Greece Friday extended to April 4 a deadline for its creditors to swap 8.1 billion euros ($10.7 billion) in debt as part of a historic bond exchange which has already erased nearly a third of its debt mountain.
Holders of Greek debt issued under foreign law had until 2000 GMT to join the so-called Private Sector Involvement (PSI) which was hammered out in February after months of negotiations with global banks and eurozone states.
But as the deadline expired the Greek finance ministry issued a statement saying creditors would have two more weeks to decide.
"The Hellenic Republic has decided to extend to April 4 at 1900 GMT the deadline for holders of Greek foreign-law bonds and of bonds issued by state enterprises and guaranteed by the state," a statement said.
The first phase of the swap, involving bonds issued under Greek law, was completed on March 12, cancelling more than 94.8 billion euros in near and mid-term debt in return for incentives and longer-term maturities.
Out of around 27.2 billion euros' worth of bonds and state utility loans guaranteed by Greece under foreign law, holders of 19.1 billion euros have already opted to join the initiative.
Debt holders received new bonds with a face value equivalent to 31.5 percent of the face amount of the debt exchanged, plus 24-month notes from the European Financial Stability Facility, the eurozone's current rescue fund.
Holders also received securities linked to Greek output.
After Friday's expression of interest ends, the bonds will be exchanged on April 11.
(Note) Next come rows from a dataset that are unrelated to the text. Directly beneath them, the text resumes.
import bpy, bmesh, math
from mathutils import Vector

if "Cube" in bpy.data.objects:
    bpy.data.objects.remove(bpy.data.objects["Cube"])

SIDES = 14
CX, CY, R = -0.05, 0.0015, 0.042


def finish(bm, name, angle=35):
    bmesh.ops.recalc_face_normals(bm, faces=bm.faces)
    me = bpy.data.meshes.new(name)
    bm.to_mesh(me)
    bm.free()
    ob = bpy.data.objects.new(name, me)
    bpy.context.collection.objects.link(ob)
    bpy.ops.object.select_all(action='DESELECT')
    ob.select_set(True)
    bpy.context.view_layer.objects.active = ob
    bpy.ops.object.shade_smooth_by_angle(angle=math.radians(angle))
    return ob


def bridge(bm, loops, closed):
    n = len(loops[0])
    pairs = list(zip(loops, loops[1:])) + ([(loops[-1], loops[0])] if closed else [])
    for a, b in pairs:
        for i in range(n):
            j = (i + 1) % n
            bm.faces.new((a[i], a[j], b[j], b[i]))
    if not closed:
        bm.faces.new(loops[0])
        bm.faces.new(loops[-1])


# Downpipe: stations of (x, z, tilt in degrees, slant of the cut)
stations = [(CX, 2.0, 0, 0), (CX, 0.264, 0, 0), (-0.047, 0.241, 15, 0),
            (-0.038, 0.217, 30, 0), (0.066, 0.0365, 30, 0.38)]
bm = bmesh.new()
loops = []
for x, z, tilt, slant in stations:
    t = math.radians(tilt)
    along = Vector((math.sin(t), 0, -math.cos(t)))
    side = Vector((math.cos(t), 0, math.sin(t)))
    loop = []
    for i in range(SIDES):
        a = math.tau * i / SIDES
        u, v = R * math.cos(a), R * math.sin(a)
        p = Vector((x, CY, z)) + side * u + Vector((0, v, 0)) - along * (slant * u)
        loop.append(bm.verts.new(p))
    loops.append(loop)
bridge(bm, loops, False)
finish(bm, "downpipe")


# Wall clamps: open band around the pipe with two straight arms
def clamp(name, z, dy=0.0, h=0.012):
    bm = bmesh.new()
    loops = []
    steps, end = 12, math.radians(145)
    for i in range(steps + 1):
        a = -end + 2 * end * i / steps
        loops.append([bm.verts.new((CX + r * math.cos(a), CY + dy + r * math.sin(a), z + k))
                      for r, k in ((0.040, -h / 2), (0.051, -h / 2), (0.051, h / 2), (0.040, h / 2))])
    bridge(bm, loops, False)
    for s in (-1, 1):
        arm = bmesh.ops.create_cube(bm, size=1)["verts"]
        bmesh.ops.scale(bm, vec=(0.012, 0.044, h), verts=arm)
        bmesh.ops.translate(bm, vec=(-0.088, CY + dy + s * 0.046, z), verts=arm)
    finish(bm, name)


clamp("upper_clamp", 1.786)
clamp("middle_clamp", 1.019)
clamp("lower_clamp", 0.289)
The Greek bond swap is intended to help Greece meet a wave of debt repayment deadlines this year, and is a key part of a eurozone-IMF rescue to enable the country to rebuild its economy.
A 130-billion-euro bailout was approved by the eurozone last week.
The International Monetary Fund last week also decided on a new 28 billion euro loan for Greece, to be released over four years.
Collective action clauses recently added to Greek law enabled Athens to force compliance on holdout bondholders, pushing the overall participation rate to 95.7 percent for Greek-law bonds.
And payouts from insurance policies on Greek bonds, known as credit default swaps, reached $2.5 billion (1.9 billion euros) on March 19 after a key derivatives group branded the forced swap a "credit event".
Greece has a total public debt of over 350 billion euros.
In 2010 it was accorded a first EU-IMF bailout of 110 billion euros, of which it drew 73 billion euros until December before the second rescue was set up.
The European Union will still pay Greece 27 billion euros remaining from the first package, but the IMF has said that its own 10-billion-euro leftover tranche will be rolled into its new loan.
Overall, Greece will receive 185 billion euros in loans through 2015, by which point EU officials hope its economy will be strong enough to enable to enter markets and borrow at affordable rates.
But the prospect of yet another lifeline has not been ruled out either.